**Available records**
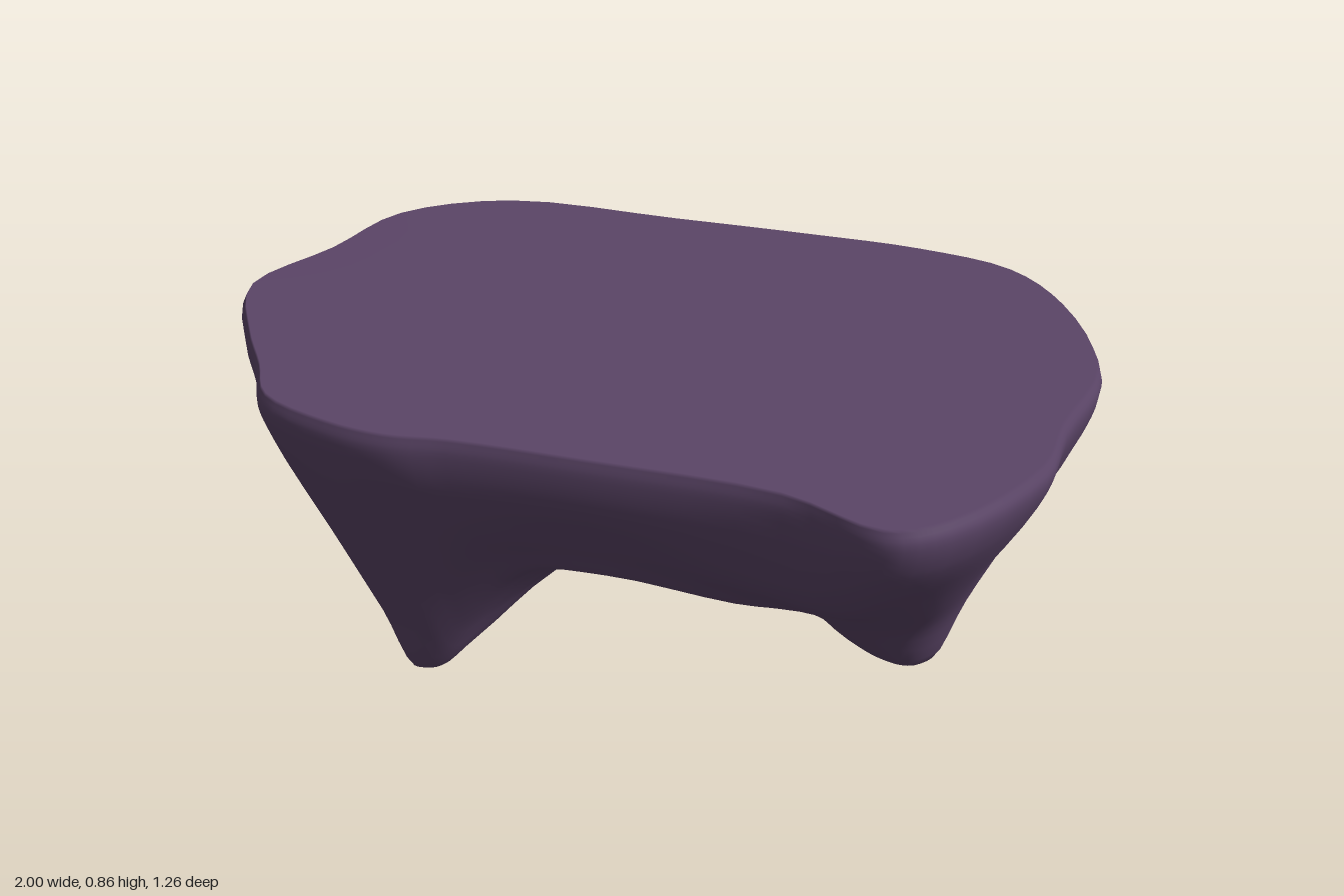
import * as THREE from 'three';

// Columns run from the left end (+x) round the front (+z), right end and back.
// Rim of the slab: x, z
const RIM = [
  [1, -.13], [.945, .13], [.92, .31], [.76, .56], [.64, .625], [.42, .55], [0, .535], [-.3, .535],
  [-.44, .55], [-.58, .53], [-.75, .46], [-.82, .34], [-.91, .2], [-1, -.01], [-.89, -.24],
  [-.8, -.47], [-.55, -.617], [-.1, -.625], [.25, -.625], [.53, -.615], [.76, -.56], [.9, -.41],
];
// Waist of the wall: x, y, z
const WAIST = [
  [.86, .47, -.1], [.82, .46, .1], [.75, .46, .27], [.66, .52, .41], [.55, .52, .47], [.35, .56, .47],
  [0, .6, .46], [-.27, .57, .46], [-.4, .47, .43], [-.52, .45, .43], [-.64, .42, .37],
  [-.71, .42, .26], [-.73, .46, .12], [-.77, .52, 0], [-.68, .52, -.2], [-.56, .47, -.4],
  [-.37, .45, -.53], [-.12, .47, -.53], [.15, .55, -.48], [.38, .52, -.44], [.65, .47, -.38], [.79, .47, -.28],
];
// Lower edge, dipping to the three feet: x, y, z
const FOOT = [
  [.69, .02, -.08], [.65, .02, -.03], [.59, .08, .04], [.52, .2, .14], [.44, .34, .24], [.28, .41, .34],
  [0, .46, .38], [-.2, .42, .36], [-.36, .22, .32], [-.46, .03, .28], [-.52, .005, .27],
  [-.53, .01, .23], [-.52, .12, .13], [-.5, .29, .02], [-.42, .28, -.12], [-.32, .2, -.3],
  [-.23, .11, -.45], [-.19, .12, -.45], [.05, .37, -.36], [.23, .42, -.27], [.5, .18, -.23], [.63, .04, -.14],
];
const AROUND = 88, DOWN = 36;
const v = (x, y, z) => new THREE.Vector3(x, y, z);
const ring = (points) => new THREE.CatmullRomCurve3(points, true);

export function createModel() {
  const group = new THREE.Group();
  group.name = 'rockTable';
  const stone = new THREE.MeshStandardMaterial({ color: 0x5b4567 });
  stone.name = 'purple stone';

  const rim = ring(RIM.map(([x, z]) => v(x, .82, z)));
  const waist = ring(WAIST.map((p) => v(...p)));
  const foot = ring(FOOT.map((p) => v(...p)));
  const belly = v(.1, .385, .02);

  // Each column is a profile from the top edge, down the wall, under the foot to the belly
  const points = [];
  for (let j = 0; j < AROUND; j++) {
    const t = j / AROUND;
    const r = rim.getPoint(t), w = waist.getPoint(t), f = foot.getPoint(t);
    const edge = v(r.x * .985, .86, r.z * .985);
    const upper = r.clone().lerp(w, .17).setY(.72);
    const inner = (k, h) => f.clone().lerp(belly, k).setY(THREE.MathUtils.lerp(f.y, belly.y, h));
    const profile = new THREE.CatmullRomCurve3(
      [edge, r, upper, w, w.clone().lerp(f, .55), f, inner(.14, .19), inner(.5, .75), belly]);
    const column = profile.getPoints(DOWN);
    column.forEach((p) => { p.y = THREE.MathUtils.clamp(p.y, 0, .86); });
    points.push(...column);
  }
  const centre = points.push(v(0, .86, 0)) - 1;

  // Flat top, walls, legs and underside as one smooth skin
  const index = [], width = DOWN + 1;
  for (let j = 0; j < AROUND; j++) {
    const n = (j + 1) % AROUND;
    index.push(centre, n * width, j * width);
    for (let i = 0; i < DOWN; i++) {
      const a = j * width + i, b = n * width + i;
      index.push(a, b, a + 1);
      if (i < DOWN - 1) index.push(b, b + 1, a + 1);
    }
  }
  const skin = new THREE.BufferGeometry().setFromPoints(points);
  skin.setIndex(index);
  skin.computeVertexNormals();
  const table = new THREE.Mesh(skin, stone);
  table.name = 'tableTopAndLegs';
  group.add(table);
  return group;
}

**Task to carry out**
Give back each entry exactly as it appears, with no pictures.

**Answer section**
import * as THREE from 'three';

// Columns run from the left end (+x) round the front (+z), right end and back.
// Rim of the slab: x, z
const RIM = [
  [1, -.13], [.945, .13], [.92, .31], [.76, .56], [.64, .625], [.42, .55], [0, .535], [-.3, .535],
  [-.44, .55], [-.58, .53], [-.75, .46], [-.82, .34], [-.91, .2], [-1, -.01], [-.89, -.24],
  [-.8, -.47], [-.55, -.617], [-.1, -.625], [.25, -.625], [.53, -.615], [.76, -.56], [.9, -.41],
];
// Waist of the wall: x, y, z
const WAIST = [
  [.86, .47, -.1], [.82, .46, .1], [.75, .46, .27], [.66, .52, .41], [.55, .52, .47], [.35, .56, .47],
  [0, .6, .46], [-.27, .57, .46], [-.4, .47, .43], [-.52, .45, .43], [-.64, .42, .37],
  [-.71, .42, .26], [-.73, .46, .12], [-.77, .52, 0], [-.68, .52, -.2], [-.56, .47, -.4],
  [-.37, .45, -.53], [-.12, .47, -.53], [.15, .55, -.48], [.38, .52, -.44], [.65, .47, -.38], [.79, .47, -.28],
];
// Lower edge, dipping to the three feet: x, y, z
const FOOT = [
  [.69, .02, -.08], [.65, .02, -.03], [.59, .08, .04], [.52, .2, .14], [.44, .34, .24], [.28, .41, .34],
  [0, .46, .38], [-.2, .42, .36], [-.36, .22, .32], [-.46, .03, .28], [-.52, .005, .27],
  [-.53, .01, .23], [-.52, .12, .13], [-.5, .29, .02], [-.42, .28, -.12], [-.32, .2, -.3],
  [-.23, .11, -.45], [-.19, .12, -.45], [.05, .37, -.36], [.23, .42, -.27], [.5, .18, -.23], [.63, .04, -.14],
];
const AROUND = 88, DOWN = 36;
const v = (x, y, z) => new THREE.Vector3(x, y, z);
const ring = (points) => new THREE.CatmullRomCurve3(points, true);

export function createModel() {
  const group = new THREE.Group();
  group.name = 'rockTable';
  const stone = new THREE.MeshStandardMaterial({ color: 0x5b4567 });
  stone.name = 'purple stone';

  const rim = ring(RIM.map(([x, z]) => v(x, .82, z)));
  const waist = ring(WAIST.map((p) => v(...p)));
  const foot = ring(FOOT.map((p) => v(...p)));
  const belly = v(.1, .385, .02);

  // Each column is a profile from the top edge, down the wall, under the foot to the belly
  const points = [];
  for (let j = 0; j < AROUND; j++) {
    const t = j / AROUND;
    const r = rim.getPoint(t), w = waist.getPoint(t), f = foot.getPoint(t);
    const edge = v(r.x * .985, .86, r.z * .985);
    const upper = r.clone().lerp(w, .17).setY(.72);
    const inner = (k, h) => f.clone().lerp(belly, k).setY(THREE.MathUtils.lerp(f.y, belly.y, h));
    const profile = new THREE.CatmullRomCurve3(
      [edge, r, upper, w, w.clone().lerp(f, .55), f, inner(.14, .19), inner(.5, .75), belly]);
    const column = profile.getPoints(DOWN);
    column.forEach((p) => { p.y = THREE.MathUtils.clamp(p.y, 0, .86); });
    points.push(...column);
  }
  const centre = points.push(v(0, .86, 0)) - 1;

  // Flat top, walls, legs and underside as one smooth skin
  const index = [], width = DOWN + 1;
  for (let j = 0; j < AROUND; j++) {
    const n = (j + 1) % AROUND;
    index.push(centre, n * width, j * width);
    for (let i = 0; i < DOWN; i++) {
      const a = j * width + i, b = n * width + i;
      index.push(a, b, a + 1);
      if (i < DOWN - 1) index.push(b, b + 1, a + 1);
    }
  }
  const skin = new THREE.BufferGeometry().setFromPoints(points);
  skin.setIndex(index);
  skin.computeVertexNormals();
  const table = new THREE.Mesh(skin, stone);
  table.name = 'tableTopAndLegs';
  group.add(table);
  return group;
}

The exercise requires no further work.